Two meta things to cover today.
First, I'm going to dial back my writing during the holidays. Family comes first. Instead of writing two days a week (Free on Monday, Paid on Thursday), I'm going to only write my paid articles on ~Thursday every week. I built this business to ensure that I had the flexibility to spend time with family, so this is a great way to limit my work time while still giving attention to my supporters.
Second, I announced a few weeks ago that I was launching a new concept called email coaching. A surprising number of people have signed up for it, and the feedback is extremely positive. I'm going to continue trying this model out. However, continuing in the theme of "Dave is afraid of doing too much work", I will need to limit the number of subscribers. I want to ensure I have plenty of time to respond to supporters, and not neglect my family :) Therefore, I'm limiting my number of email subscribers to 100. Once I reach 100 email subscribers, I'll remove the subscription option from the website. This will ensure that I don't mistakenly overload myself.

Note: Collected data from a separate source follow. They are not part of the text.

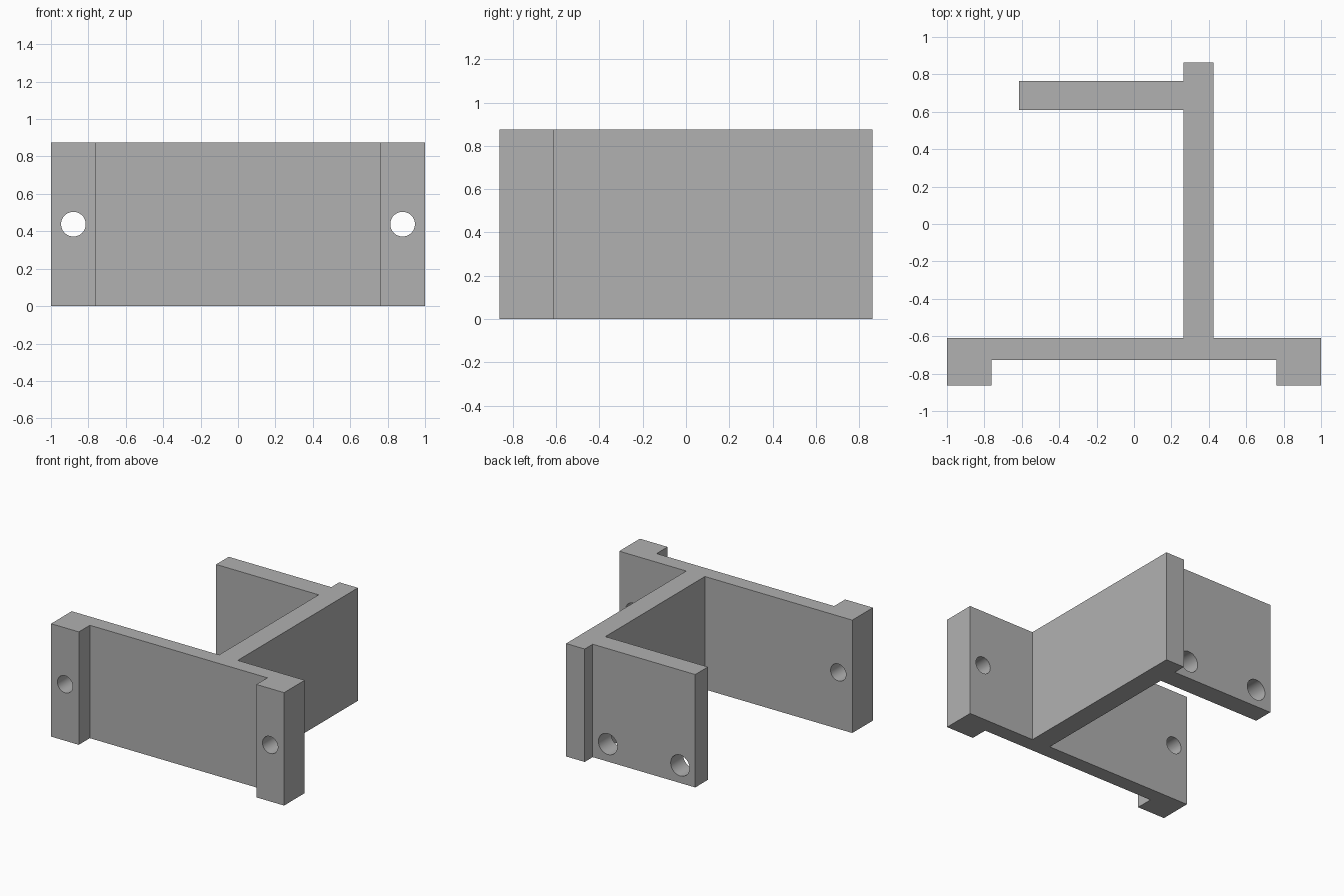
import bpy
import bmesh
import math

if "Cube" in bpy.data.objects:
    bpy.data.objects.remove(bpy.data.objects["Cube"], do_unlink=True)

HEIGHT = 0.876

grey = bpy.data.materials.new("plain_grey")
grey.use_nodes = True
colour = (0.44, 0.44, 0.44, 1)
grey.diffuse_color = colour
grey.node_tree.nodes["Principled BSDF"].inputs["Base Color"].default_value = colour


def extrude_profile(name, points, height):
    """Raise a flat outline from the ground into a solid."""
    bm = bmesh.new()
    base = bm.faces.new([bm.verts.new((x, y, 0)) for x, y in points])
    top = bmesh.ops.extrude_face_region(bm, geom=[base])["geom"]
    bmesh.ops.translate(bm, vec=(0, 0, height),
                        verts=[v for v in top if isinstance(v, bmesh.types.BMVert)])
    bmesh.ops.recalc_face_normals(bm, faces=bm.faces)
    mesh = bpy.data.meshes.new(name)
    bm.to_mesh(mesh)
    bm.free()
    obj = bpy.data.objects.new(name, mesh)
    bpy.context.collection.objects.link(obj)
    mesh.materials.append(grey)
    return obj


def drill(target, x, y, z, radius):
    """Cut a round hole through the target along y."""
    bpy.ops.mesh.primitive_cylinder_add(vertices=48, radius=radius, depth=0.5,
                                        location=(x, y, z),
                                        rotation=(math.pi / 2, 0, 0))
    cutter = bpy.context.object
    cutter.name = "hole_cutter"
    cutter.hide_render = True
    cutter.data.materials.append(grey)
    mod = target.modifiers.new("hole", "BOOLEAN")
    mod.operation = "DIFFERENCE"
    mod.solver = "EXACT"
    mod.object = cutter
    bpy.context.view_layer.objects.active = target
    bpy.ops.object.modifier_apply(modifier=mod.name)
    bpy.data.objects.remove(cutter, do_unlink=True)


# Plan outline: front plate with end feet, long web and rear plate
front, recess, plate_back = -0.863, -0.728, -0.61
rear_front, rear_back, web_end = 0.61, 0.765, 0.863
web_right, web_left, foot, rear_tip = 0.265, 0.425, 0.762, -0.615
bracket = extrude_profile("mounting_bracket", [
    (-1, front), (-foot, front), (-foot, recess),
    (foot, recess), (foot, front), (1, front), (1, plate_back),
    (web_left, plate_back), (web_left, web_end), (web_right, web_end),
    (web_right, rear_back), (rear_tip, rear_back), (rear_tip, rear_front),
    (web_right, rear_front), (web_right, plate_back), (-1, plate_back),
], HEIGHT)

# Screw holes through the feet
for side in (-1, 1):
    drill(bracket, side * 0.88, -0.74, HEIGHT / 2, 0.066)

# Larger holes low in the rear plate
for x in (0.135, -0.485):
    drill(bracket, x, 0.69, 0.136, 0.081)

# Smooth bores, crisp edges
bpy.ops.object.select_all(action="DESELECT")
bracket.select_set(True)
bpy.context.view_layer.objects.active = bracket
bpy.ops.object.shade_smooth_by_angle(angle=math.radians(30))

That's it! I hope everyone had a great Thanksgiving holiday, and they have a fantastic next few weeks visiting with friends and family.
Most companies have some form of core values, principles, mottos, visions, or mission statements. We can call these “statements of value”, as they represent what the organization values in regard to behaviors, methods, and outcomes.
Particularly at mission driven non-profits, I'm sure that everyone in the organization understands (and to some extent cares about), those values. This is the simplest version of statements of value having an impact on how an organization operates.
On the other hand, in many for-profit companies, employees report that these phrases are there for PR purposes. These PR phrases are not front of mind, and don't drive behaviors.
When having a discussion at Amazon about the Leadership Principles with a few new employees, we had a discussion around how the Amazon LPs differed from their companies internal values. We asked what their companies had written into their values (mission, vision, etc.), and how it differed from Amazon.
Interestingly, every single employee in this group had to pull out their phone, and look up their company values on the internet. I know this is not always the case, but many employees are unaware if their company does have stated values or mission statements.
Why is it that some companies have clear and frequently used statements of value, and why are some viewed as PR statements? I believe the core differentiation is if you regularly use your statements of value in your day-to-day work.
Why should you use statements of value?
Simply having statements of value means nothing. If you say that you value something, but don't encourage it in any way, it creates zero results. For example, you could say that your company values transparency, but if you don't encourage transparency in any way, you have not changed any behaviors.
Pretend that you create a startup, and you begin hiring your first employees. Your personal preference is that you have a very inclusive and friendly culture. You create some type of statement of values which says that your company is friendly.
This sounds great. If you are personally friendly, you will likely drive that culture naturally through to your employees. At first.
However, as your company grows, you stop being able to personally influence all employees. This is true for managers as well, as your team grows in size. Your personal behaviors no longer drive significant influence without other mechanisms in place. You need to scale your personal values.
Do you think saying “my company is friendly” in the employee handbook will drive behaviors? I don't imagine that to be the case.
My example was you building a startup, but this is true anywhere you want to drive specific values and behaviors. If you want your organization to behave a certain way, you need to drive those values through mechanisms.
Driving behaviors through hiring
The first way you drive behaviors is to hire people with those values. Again, when you're starting your company, it's easy. If you value being friendly, you'll hire friendly people. If you value people being “self-starters”, you'll bias your hiring towards people who demonstrate those values.
However, how do you scale hiring for certain values, if you're not personally in the picture?
You create a hiring process which specifically screens for the values you care about. At Amazon, over half of most candidate's interview questions are behavioral questions. They will be questions specifically looking for candidates who exemplify Amazon leadership principles.
“Tell me about a time you acted quickly without enough information.”
If the candidate explains a situation in a way which demonstrates that they have (and understand) bias for action, they are more likely to be hired.
In this way, Amazon has created a hiring process, used thousands of times a day across the world, which hires candidates who understand and can demonstrate the leadership principles.
This has two ancillary benefits as well.